• **TASK GOAL**
Would you please copy every line from the records that contains the word "context"?

(Source texts of formatted documents)
--- START ---

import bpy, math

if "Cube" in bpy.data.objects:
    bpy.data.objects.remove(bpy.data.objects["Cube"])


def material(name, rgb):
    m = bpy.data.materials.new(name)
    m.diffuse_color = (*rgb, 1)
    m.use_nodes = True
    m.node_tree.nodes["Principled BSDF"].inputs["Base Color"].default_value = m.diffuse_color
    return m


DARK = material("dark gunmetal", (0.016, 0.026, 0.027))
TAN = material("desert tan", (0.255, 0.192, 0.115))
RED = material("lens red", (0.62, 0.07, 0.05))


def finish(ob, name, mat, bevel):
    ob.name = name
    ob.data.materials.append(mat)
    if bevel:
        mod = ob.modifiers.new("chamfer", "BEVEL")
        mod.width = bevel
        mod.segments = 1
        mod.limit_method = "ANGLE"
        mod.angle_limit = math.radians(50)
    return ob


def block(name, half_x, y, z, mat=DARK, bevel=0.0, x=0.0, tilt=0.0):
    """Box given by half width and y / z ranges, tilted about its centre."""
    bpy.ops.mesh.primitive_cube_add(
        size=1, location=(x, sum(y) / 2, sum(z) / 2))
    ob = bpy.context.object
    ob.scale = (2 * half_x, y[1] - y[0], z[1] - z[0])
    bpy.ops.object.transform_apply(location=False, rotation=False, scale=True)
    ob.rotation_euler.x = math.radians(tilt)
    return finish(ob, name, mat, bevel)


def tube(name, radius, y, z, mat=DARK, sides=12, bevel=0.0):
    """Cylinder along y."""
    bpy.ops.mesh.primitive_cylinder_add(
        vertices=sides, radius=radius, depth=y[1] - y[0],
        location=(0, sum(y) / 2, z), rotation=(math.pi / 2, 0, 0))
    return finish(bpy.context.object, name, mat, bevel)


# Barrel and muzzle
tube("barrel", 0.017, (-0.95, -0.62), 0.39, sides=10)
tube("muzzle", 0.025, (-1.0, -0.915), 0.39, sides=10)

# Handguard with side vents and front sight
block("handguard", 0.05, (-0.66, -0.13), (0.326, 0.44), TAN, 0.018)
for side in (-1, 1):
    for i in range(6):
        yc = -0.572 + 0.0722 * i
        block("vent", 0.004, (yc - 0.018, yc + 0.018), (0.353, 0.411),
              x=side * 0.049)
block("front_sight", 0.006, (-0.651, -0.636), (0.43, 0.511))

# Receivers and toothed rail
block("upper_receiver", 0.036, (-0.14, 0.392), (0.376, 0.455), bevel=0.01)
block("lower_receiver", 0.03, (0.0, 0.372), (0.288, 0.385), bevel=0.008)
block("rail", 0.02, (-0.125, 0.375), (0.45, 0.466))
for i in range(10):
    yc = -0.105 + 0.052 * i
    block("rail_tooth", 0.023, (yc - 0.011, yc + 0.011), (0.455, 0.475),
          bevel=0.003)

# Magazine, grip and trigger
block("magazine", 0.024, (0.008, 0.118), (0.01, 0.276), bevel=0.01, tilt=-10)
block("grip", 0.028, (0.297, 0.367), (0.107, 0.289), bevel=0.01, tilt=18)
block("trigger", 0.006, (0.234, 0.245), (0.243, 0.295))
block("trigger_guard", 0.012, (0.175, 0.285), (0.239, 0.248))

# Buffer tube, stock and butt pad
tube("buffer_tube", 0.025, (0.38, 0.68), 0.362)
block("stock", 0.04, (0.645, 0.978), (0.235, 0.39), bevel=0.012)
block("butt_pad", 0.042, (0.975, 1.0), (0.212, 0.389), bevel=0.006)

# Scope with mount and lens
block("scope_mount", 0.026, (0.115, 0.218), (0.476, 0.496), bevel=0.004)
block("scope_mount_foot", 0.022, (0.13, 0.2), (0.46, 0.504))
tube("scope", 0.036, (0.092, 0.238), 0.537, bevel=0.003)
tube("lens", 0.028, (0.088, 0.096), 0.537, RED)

--- END ---
--- START ---

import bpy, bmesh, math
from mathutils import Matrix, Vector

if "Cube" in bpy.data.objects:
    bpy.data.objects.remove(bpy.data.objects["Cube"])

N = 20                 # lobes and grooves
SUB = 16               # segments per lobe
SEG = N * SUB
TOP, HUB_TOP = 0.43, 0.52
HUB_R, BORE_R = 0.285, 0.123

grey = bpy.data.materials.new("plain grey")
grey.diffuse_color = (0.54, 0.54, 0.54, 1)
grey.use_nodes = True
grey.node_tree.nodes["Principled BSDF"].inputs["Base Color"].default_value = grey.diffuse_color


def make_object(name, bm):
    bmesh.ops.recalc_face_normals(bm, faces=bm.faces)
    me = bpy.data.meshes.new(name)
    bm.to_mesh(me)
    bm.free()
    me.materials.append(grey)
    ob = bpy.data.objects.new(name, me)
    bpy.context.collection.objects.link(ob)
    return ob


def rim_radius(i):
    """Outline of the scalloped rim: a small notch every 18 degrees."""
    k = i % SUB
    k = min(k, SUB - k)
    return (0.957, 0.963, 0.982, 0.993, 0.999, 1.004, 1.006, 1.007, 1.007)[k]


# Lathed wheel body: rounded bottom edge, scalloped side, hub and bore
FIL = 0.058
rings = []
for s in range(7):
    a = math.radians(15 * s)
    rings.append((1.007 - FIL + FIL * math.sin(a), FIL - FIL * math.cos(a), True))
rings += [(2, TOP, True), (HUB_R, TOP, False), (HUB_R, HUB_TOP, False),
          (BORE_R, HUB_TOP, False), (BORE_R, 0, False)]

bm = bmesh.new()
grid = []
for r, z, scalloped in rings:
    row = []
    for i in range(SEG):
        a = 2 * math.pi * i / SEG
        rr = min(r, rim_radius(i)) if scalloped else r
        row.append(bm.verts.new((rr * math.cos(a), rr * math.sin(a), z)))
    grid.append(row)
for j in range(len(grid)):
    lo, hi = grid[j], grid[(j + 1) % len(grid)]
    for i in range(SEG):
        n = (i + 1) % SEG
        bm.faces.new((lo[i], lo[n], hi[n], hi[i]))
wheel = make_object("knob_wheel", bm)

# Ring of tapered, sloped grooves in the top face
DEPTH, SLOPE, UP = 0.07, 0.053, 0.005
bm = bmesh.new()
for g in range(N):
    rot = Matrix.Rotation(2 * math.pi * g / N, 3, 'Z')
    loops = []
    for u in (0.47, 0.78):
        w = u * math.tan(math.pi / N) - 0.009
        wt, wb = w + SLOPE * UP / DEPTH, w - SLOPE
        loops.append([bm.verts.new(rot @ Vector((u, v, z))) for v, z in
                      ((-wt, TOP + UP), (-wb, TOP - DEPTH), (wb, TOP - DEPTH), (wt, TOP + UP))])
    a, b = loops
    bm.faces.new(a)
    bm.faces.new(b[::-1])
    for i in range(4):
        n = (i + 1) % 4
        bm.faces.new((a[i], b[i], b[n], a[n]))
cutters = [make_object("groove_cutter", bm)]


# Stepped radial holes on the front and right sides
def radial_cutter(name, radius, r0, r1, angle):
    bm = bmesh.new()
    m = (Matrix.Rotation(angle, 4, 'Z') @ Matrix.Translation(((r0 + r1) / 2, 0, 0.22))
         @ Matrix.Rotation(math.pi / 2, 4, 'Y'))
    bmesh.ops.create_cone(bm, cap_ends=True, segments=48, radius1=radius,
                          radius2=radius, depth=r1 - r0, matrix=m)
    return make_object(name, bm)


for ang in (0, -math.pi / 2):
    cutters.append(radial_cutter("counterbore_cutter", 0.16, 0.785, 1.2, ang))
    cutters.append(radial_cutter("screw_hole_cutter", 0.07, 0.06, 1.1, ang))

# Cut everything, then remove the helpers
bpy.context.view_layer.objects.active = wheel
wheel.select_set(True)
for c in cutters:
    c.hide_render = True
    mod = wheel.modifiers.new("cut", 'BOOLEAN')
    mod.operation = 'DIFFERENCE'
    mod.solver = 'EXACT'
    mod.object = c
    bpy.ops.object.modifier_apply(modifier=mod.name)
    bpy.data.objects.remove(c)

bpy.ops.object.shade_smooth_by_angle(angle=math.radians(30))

--- END ---
--- START ---

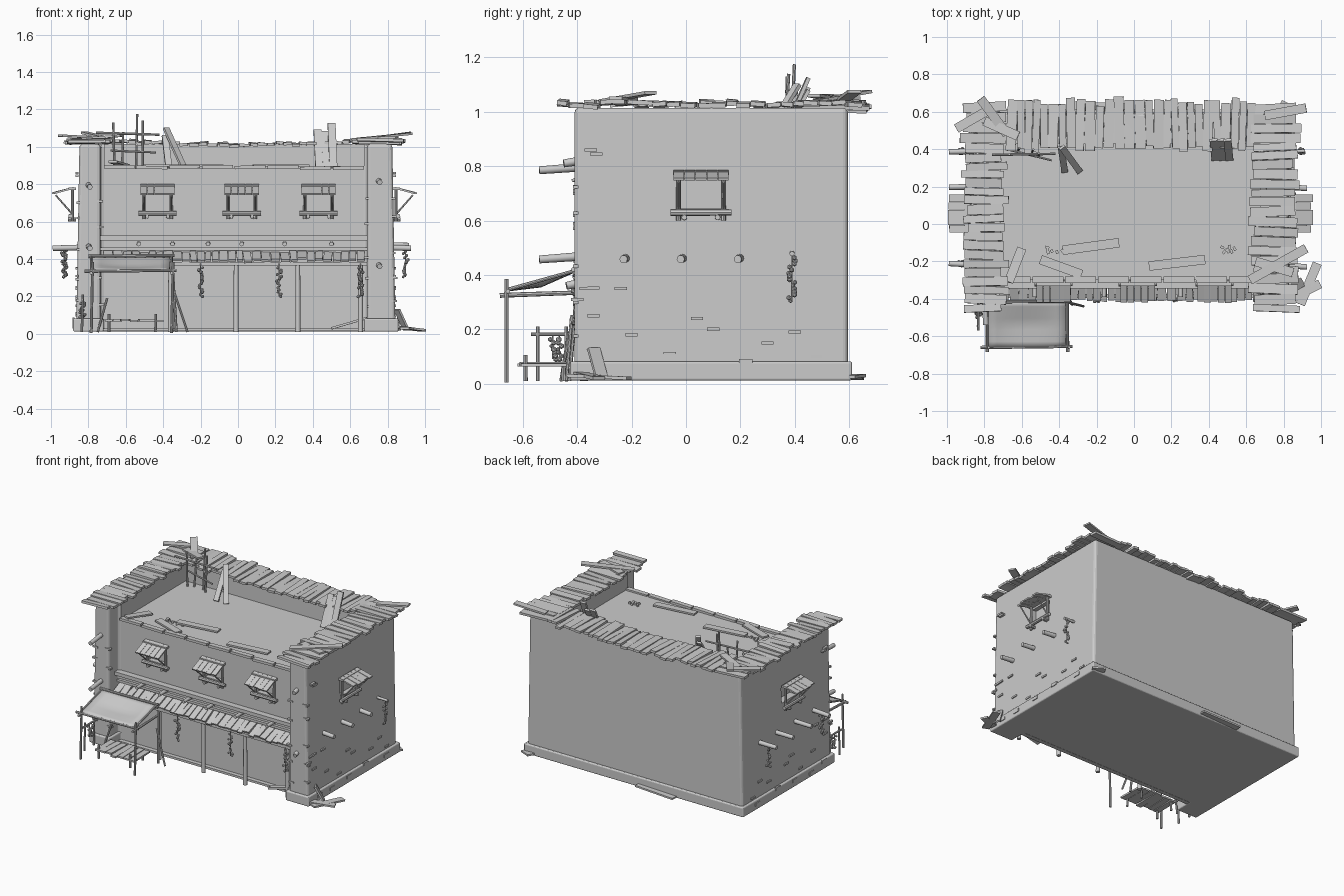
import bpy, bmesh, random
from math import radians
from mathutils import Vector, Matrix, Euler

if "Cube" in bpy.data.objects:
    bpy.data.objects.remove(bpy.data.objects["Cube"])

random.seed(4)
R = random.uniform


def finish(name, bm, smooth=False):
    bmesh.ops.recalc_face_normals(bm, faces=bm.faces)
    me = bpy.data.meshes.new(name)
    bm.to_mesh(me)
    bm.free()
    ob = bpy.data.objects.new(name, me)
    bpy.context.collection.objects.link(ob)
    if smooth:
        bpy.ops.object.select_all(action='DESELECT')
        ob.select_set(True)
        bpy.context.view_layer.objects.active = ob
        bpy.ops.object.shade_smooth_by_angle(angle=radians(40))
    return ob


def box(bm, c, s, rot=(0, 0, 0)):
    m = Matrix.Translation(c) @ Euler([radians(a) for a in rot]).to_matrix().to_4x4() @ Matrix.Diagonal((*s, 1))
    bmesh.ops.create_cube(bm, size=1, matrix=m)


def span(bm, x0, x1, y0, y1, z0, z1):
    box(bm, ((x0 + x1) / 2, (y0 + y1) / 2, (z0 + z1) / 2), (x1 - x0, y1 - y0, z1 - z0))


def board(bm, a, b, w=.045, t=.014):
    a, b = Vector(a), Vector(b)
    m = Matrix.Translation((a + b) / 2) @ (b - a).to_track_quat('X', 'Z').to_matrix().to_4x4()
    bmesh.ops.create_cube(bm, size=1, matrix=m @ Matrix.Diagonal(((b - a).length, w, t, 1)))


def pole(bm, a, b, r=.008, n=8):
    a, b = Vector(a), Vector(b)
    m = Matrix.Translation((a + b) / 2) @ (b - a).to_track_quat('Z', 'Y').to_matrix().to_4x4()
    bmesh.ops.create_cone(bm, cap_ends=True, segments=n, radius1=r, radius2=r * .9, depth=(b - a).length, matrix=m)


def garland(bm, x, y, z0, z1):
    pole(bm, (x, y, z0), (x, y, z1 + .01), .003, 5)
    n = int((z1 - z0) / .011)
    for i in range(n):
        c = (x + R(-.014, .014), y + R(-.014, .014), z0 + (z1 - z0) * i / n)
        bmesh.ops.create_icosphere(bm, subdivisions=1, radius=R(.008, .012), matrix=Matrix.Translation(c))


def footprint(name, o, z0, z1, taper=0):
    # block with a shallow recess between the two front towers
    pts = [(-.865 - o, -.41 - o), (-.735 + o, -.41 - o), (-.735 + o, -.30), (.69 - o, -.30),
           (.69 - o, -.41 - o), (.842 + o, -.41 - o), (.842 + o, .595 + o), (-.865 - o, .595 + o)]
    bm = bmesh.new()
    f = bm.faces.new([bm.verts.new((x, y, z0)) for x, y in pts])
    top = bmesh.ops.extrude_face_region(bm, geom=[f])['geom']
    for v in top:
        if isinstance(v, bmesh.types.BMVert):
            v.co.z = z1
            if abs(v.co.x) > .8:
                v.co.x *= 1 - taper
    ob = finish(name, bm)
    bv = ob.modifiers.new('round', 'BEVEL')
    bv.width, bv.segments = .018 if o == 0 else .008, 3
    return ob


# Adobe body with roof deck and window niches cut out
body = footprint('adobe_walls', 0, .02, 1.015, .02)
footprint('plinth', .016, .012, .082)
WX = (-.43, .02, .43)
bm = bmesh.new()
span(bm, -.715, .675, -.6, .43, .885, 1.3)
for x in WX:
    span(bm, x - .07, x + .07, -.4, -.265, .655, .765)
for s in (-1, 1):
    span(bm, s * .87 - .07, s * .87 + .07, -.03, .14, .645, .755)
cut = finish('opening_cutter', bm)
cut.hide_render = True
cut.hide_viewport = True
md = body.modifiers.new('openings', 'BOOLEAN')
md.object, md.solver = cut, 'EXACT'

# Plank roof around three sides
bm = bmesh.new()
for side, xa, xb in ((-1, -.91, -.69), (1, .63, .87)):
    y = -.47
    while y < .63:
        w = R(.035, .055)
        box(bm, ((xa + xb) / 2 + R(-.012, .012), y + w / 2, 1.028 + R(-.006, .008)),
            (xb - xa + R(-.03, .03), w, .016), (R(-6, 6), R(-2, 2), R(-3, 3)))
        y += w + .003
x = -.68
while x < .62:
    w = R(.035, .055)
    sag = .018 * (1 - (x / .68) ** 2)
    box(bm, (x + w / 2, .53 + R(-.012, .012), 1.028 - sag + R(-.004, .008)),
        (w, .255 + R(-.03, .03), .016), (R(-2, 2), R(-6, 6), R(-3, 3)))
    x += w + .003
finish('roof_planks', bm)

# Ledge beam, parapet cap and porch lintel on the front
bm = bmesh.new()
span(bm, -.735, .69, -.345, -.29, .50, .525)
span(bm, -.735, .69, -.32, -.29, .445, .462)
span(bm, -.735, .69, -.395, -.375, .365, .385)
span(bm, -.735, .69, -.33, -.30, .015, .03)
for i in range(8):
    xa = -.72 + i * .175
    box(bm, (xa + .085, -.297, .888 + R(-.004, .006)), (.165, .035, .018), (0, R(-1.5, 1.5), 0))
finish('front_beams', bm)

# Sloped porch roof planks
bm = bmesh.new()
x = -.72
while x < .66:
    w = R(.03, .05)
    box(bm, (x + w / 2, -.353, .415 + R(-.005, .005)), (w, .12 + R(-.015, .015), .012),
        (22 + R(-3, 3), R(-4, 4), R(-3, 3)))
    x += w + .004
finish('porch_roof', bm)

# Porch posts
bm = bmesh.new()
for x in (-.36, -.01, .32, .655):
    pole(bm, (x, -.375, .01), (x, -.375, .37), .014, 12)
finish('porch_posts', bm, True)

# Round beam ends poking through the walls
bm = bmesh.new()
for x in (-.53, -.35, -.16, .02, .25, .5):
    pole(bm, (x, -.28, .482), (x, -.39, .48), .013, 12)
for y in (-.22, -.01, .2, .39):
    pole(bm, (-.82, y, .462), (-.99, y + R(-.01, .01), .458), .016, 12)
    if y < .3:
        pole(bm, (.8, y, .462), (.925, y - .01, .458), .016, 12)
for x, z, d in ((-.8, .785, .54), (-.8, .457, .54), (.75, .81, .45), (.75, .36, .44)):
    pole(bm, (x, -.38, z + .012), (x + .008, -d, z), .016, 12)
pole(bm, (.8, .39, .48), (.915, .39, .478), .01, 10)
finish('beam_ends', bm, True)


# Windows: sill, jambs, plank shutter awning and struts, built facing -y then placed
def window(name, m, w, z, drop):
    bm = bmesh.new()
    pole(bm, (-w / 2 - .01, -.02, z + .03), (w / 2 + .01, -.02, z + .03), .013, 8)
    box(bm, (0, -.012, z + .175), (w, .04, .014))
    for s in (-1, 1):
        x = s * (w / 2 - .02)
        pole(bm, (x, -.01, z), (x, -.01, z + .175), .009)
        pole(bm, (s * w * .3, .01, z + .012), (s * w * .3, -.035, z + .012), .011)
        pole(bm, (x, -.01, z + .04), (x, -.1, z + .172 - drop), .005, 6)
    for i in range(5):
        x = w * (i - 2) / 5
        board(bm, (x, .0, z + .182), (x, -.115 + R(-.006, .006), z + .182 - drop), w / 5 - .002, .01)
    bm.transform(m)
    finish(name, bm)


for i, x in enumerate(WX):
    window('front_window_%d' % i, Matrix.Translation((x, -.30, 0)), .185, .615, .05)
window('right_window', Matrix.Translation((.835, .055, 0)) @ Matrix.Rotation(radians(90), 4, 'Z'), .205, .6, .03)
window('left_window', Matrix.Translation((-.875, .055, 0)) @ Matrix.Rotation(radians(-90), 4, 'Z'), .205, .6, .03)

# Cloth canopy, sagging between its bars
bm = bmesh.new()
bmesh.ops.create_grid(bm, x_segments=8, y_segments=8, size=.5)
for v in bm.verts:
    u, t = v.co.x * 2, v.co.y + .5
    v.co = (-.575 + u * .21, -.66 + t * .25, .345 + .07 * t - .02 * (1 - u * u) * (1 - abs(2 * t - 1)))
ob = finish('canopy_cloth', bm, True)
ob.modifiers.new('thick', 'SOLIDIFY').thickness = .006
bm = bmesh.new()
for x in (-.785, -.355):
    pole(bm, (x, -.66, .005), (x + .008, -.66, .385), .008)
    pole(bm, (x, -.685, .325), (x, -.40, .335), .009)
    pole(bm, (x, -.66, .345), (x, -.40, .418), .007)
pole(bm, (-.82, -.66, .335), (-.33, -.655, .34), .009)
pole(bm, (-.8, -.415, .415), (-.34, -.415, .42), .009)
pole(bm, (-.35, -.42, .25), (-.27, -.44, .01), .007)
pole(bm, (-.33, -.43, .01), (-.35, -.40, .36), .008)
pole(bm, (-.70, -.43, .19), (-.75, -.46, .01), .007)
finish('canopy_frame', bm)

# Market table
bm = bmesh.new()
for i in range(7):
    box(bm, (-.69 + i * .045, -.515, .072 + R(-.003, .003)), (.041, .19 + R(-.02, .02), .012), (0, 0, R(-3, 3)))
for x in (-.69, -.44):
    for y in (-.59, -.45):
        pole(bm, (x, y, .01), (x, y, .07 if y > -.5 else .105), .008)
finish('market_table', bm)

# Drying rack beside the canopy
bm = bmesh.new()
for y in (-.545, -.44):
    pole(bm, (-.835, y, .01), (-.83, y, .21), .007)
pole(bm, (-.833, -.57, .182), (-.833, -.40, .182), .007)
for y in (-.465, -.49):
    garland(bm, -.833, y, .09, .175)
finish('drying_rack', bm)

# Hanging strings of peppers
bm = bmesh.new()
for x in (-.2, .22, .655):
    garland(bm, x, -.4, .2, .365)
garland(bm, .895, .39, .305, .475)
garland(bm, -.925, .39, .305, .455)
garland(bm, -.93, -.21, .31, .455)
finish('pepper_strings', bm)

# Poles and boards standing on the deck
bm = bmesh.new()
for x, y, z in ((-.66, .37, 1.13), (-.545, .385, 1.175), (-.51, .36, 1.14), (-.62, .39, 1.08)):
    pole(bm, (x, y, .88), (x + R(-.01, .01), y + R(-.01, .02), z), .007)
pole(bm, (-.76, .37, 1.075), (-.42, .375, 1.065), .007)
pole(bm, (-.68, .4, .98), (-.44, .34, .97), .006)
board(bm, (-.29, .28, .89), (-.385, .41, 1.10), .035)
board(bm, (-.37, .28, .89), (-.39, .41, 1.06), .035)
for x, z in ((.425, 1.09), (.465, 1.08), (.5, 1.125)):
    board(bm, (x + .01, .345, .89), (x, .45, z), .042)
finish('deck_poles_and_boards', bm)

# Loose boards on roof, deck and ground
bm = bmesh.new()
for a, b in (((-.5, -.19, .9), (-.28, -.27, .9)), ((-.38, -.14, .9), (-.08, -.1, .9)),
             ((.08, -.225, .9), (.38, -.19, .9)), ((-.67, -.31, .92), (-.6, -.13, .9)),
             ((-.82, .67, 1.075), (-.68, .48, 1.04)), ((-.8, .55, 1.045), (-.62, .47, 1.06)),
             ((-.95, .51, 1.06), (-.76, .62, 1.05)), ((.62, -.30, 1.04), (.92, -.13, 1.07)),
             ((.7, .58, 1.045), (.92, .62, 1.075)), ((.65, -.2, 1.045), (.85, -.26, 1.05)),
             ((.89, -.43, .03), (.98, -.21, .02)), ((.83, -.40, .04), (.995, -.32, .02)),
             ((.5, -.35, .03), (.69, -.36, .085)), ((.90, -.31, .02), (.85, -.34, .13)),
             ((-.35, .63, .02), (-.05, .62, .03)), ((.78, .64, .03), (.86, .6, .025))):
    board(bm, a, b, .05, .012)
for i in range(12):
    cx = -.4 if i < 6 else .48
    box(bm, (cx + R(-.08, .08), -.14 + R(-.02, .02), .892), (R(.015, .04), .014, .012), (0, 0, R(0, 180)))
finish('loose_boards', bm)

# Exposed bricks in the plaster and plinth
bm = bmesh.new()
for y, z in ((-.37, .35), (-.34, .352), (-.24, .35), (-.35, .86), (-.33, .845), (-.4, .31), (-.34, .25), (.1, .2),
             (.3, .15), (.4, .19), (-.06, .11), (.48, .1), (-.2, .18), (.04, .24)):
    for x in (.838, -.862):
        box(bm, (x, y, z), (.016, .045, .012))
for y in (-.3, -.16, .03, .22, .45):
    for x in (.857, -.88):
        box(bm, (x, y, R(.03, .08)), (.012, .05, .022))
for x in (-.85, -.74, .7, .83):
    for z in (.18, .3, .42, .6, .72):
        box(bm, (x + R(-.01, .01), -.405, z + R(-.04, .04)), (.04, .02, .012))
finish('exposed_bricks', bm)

--- END ---

• **EXERCISE RESULT**
    ob = bpy.context.object
    return finish(bpy.context.object, name, mat, bevel)
    bpy.context.collection.objects.link(ob)
bpy.context.view_layer.objects.active = wheel
    bpy.context.collection.objects.link(ob)
        bpy.context.view_layer.objects.active = ob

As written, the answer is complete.